▸ YOUR TASK
Could you filter the listing for lines with the word "materials" and return them?

▸ SUPPLIED MATERIAL
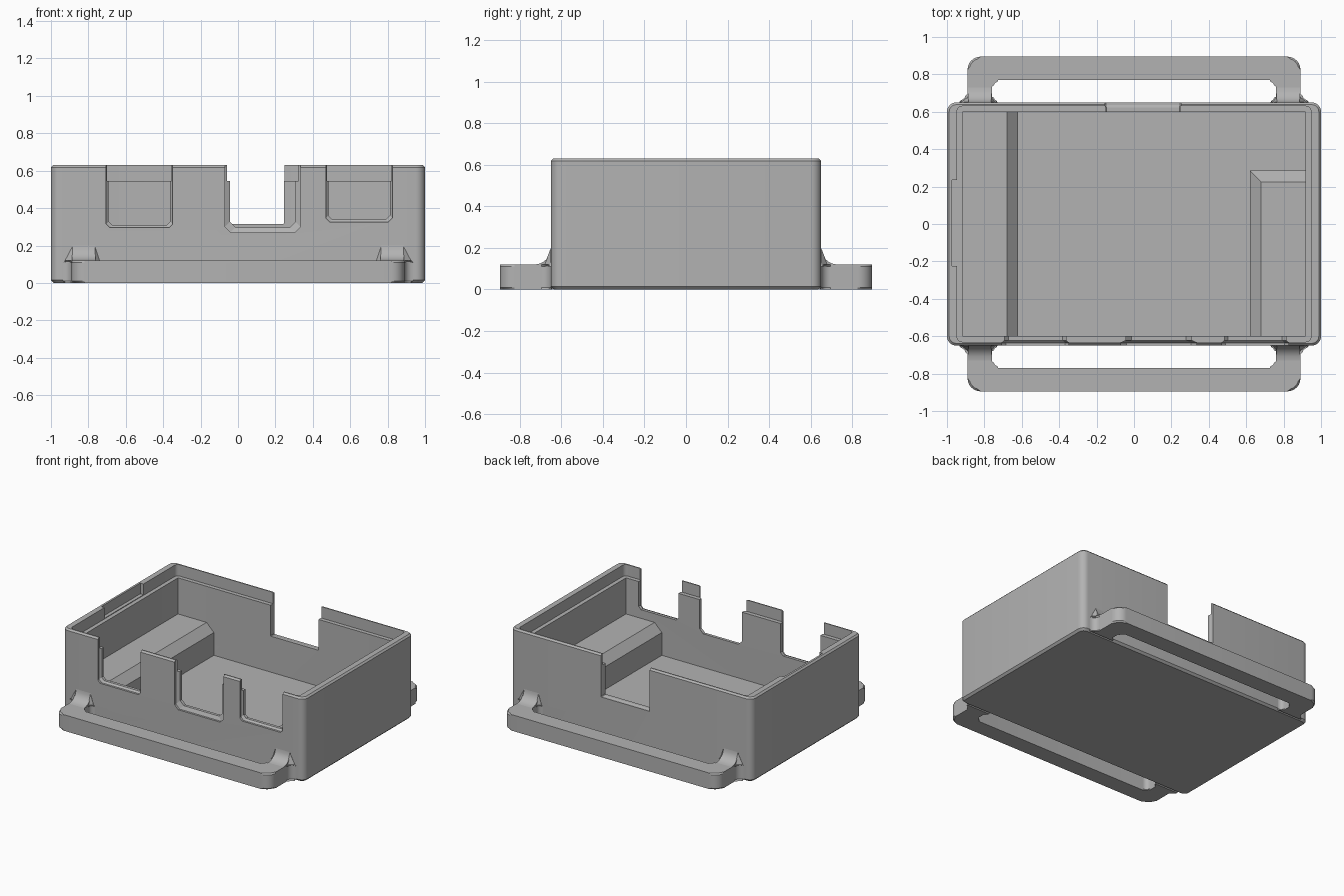
import bpy, bmesh, math
from mathutils import Vector

cube = bpy.data.objects.get("Cube")
if cube:
    bpy.data.objects.remove(cube, do_unlink=True)

grey = bpy.data.materials.new("plain_grey")
grey.use_nodes = True
GREY = (0.45, 0.45, 0.45, 1)
grey.diffuse_color = GREY
grey.node_tree.nodes["Principled BSDF"].inputs["Base Color"].default_value = GREY


def finish(name, bm, smooth=True):
    bmesh.ops.recalc_face_normals(bm, faces=bm.faces)
    mesh = bpy.data.meshes.new(name)
    bm.to_mesh(mesh)
    bm.free()
    mesh.materials.append(grey)
    ob = bpy.data.objects.new(name, mesh)
    bpy.context.collection.objects.link(ob)
    bpy.ops.object.select_all(action='DESELECT')
    ob.select_set(True)
    bpy.context.view_layer.objects.active = ob
    if smooth:
        bpy.ops.object.shade_smooth_by_angle(angle=math.radians(30))
    return ob


def loft(rings):
    """Skin matching rings of points and cap both ends."""
    bm = bmesh.new()
    rows = [[bm.verts.new(p) for p in ring] for ring in rings]
    n = len(rows[0])
    for a, b in zip(rows, rows[1:]):
        for i in range(n):
            j = (i + 1) % n
            bm.faces.new((a[i], a[j], b[j], b[i]))
    bm.faces.new(rows[0])
    bm.faces.new(rows[-1])
    return bm


def hull(points):
    bm = bmesh.new()
    for p in points:
        bm.verts.new(p)
    bmesh.ops.convex_hull(bm, input=bm.verts)
    return bm


def arc(cx, cy, r, start, end, steps=6):
    angles = [math.radians(start + (end - start) * i / steps) for i in range(steps + 1)]
    return [(cx + r * math.cos(a), cy + r * math.sin(a)) for a in angles]


def rounded_rect(hx, hy, r, z):
    pts = []
    for k, (sx, sy) in enumerate(((1, 1), (-1, 1), (-1, -1), (1, -1))):
        pts += arc(sx * (hx - r), sy * (hy - r), r, 90 * k, 90 * k + 90)
    return [(x, y, z) for x, y in pts]


def cut(ob, cutter):
    cutter.hide_render = True
    mod = ob.modifiers.new("cut", 'BOOLEAN')
    mod.operation = 'DIFFERENCE'
    mod.solver = 'EXACT'
    mod.object = cutter
    bpy.context.view_layer.objects.active = ob
    bpy.ops.object.modifier_apply(modifier=mod.name)
    bpy.data.objects.remove(cutter, do_unlink=True)


# Open tray: outer wall, thin lip, ledge and floor in one skin
TOP, LEDGE, FLOOR = 0.63, 0.545, 0.045
tray = finish("tray", loft([
    rounded_rect(0.985, 0.635, 0.035, 0),
    rounded_rect(1, 0.65, 0.05, 0.015),
    rounded_rect(1, 0.65, 0.05, TOP - 0.012),
    rounded_rect(0.988, 0.638, 0.038, TOP),
    rounded_rect(0.947, 0.63, 0.03, TOP),
    rounded_rect(0.947, 0.63, 0.03, LEDGE),
    rounded_rect(0.917, 0.6, 0.003, LEDGE),
    rounded_rect(0.917, 0.6, 0.003, FLOOR)]))


def notch(side, x0, x1, z0, step, corner):
    """Wall opening, wider on the outside by one step."""
    rings = []
    for y, s in ((0.7, 0), (0.635, 0), (0.622, step), (0.5, step)):
        a, b, z = x0 + s, x1 - s, z0 + s
        rings.append([(x, side * y, h) for x, h in (
            (a, 0.8), (a, z + corner), (a + corner, z),
            (b - corner, z), (b, z + corner), (b, 0.8))])
    cut(tray, finish("notch_cutter", loft(rings), False))


notch(-1, -0.705, -0.35, 0.295, 0.013, 0.02)
notch(-1, -0.07, 0.335, 0.27, 0.027, 0.03)
notch(-1, 0.47, 0.825, 0.327, 0.013, 0.02)
notch(1, -0.155, 0.25, 0.31, 0.004, 0.004)

# Shallow groove on the inside of one lip
cut(tray, finish("groove_cutter", hull(
    [(x, y, z) for x in (-0.973, -0.94) for y in (-0.225, 0.235)
     for z in (LEDGE + 0.005, 0.7)]), False))

# Raised platforms with chamfered top edges
BLOCK, CH = 0.275, 0.06
finish("long_platform", hull(
    [(x, y, z) for y in (-0.61, 0.61) for x, z in (
        (-0.93, 0.03), (-0.62, 0.03), (-0.62, BLOCK - CH),
        (-0.62 - CH, BLOCK), (-0.93, BLOCK))]))
finish("short_platform", hull(
    [(x, y, z) for z, c in ((0.03, 0), (BLOCK - CH, 0), (BLOCK, CH))
     for x in (0.62 + c, 0.93) for y in (-0.61, 0.285 - c)]))

# Strap loops on front and back, with curved roots rising up the wall
LOOP = 0.12
half = (arc(0.82, 0.825, 0.07, 90, 0) + arc(0.935, 0.695, 0.045, 180, 270)
        + [(0.935, 0.64), (0.73, 0.64)] + arc(0.73, 0.68, 0.03, -90, 0)
        + arc(0.725, 0.735, 0.035, 0, 90))
outline = half + [(-x, y) for x, y in reversed(half)]

for side, name in ((-1, "front"), (1, "back")):
    bm = loft([[(x, side * y, z) for x, y in outline] for z in (0, LOOP)])
    rims = [e for e in bm.edges if abs(e.verts[0].co.z - e.verts[1].co.z) < 1e-5]
    bmesh.ops.bevel(bm, geom=rims, offset=0.01, segments=1, affect='EDGES')
    finish(name + "_strap_loop", bm)

    for sx, tag in ((1, "left"), (-1, "right")):
        curve = arc(0.73, 0.2, 0.08, 180, 270)
        profile = [(0.64, 0.2)] + curve + [(0.73, 0.11), (0.64, 0.11)]
        finish(f"{name}_{tag}_root", loft(
            [[(sx * x, side * y, z) for y, z in profile] for x in (0.762, 0.888)]))
        # Small tapering gussets beside each root
        for x, out, part in ((0.885, 0.93, "outer"), (0.765, 0.737, "inner")):
            finish(f"{name}_{tag}_{part}_gusset", hull(
                [(sx * a, side * b, z) for a, b, z in (
                    (x, 0.685, 0.11), (x, 0.64, 0.11), (out, 0.64, 0.11),
                    (out, 0.65, 0.11), (x, 0.652, 0.195), (x, 0.64, 0.195))]))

▸ ANSWER TO THE PROBLEM
grey = bpy.data.materials.new("plain_grey")
    mesh.materials.append(grey)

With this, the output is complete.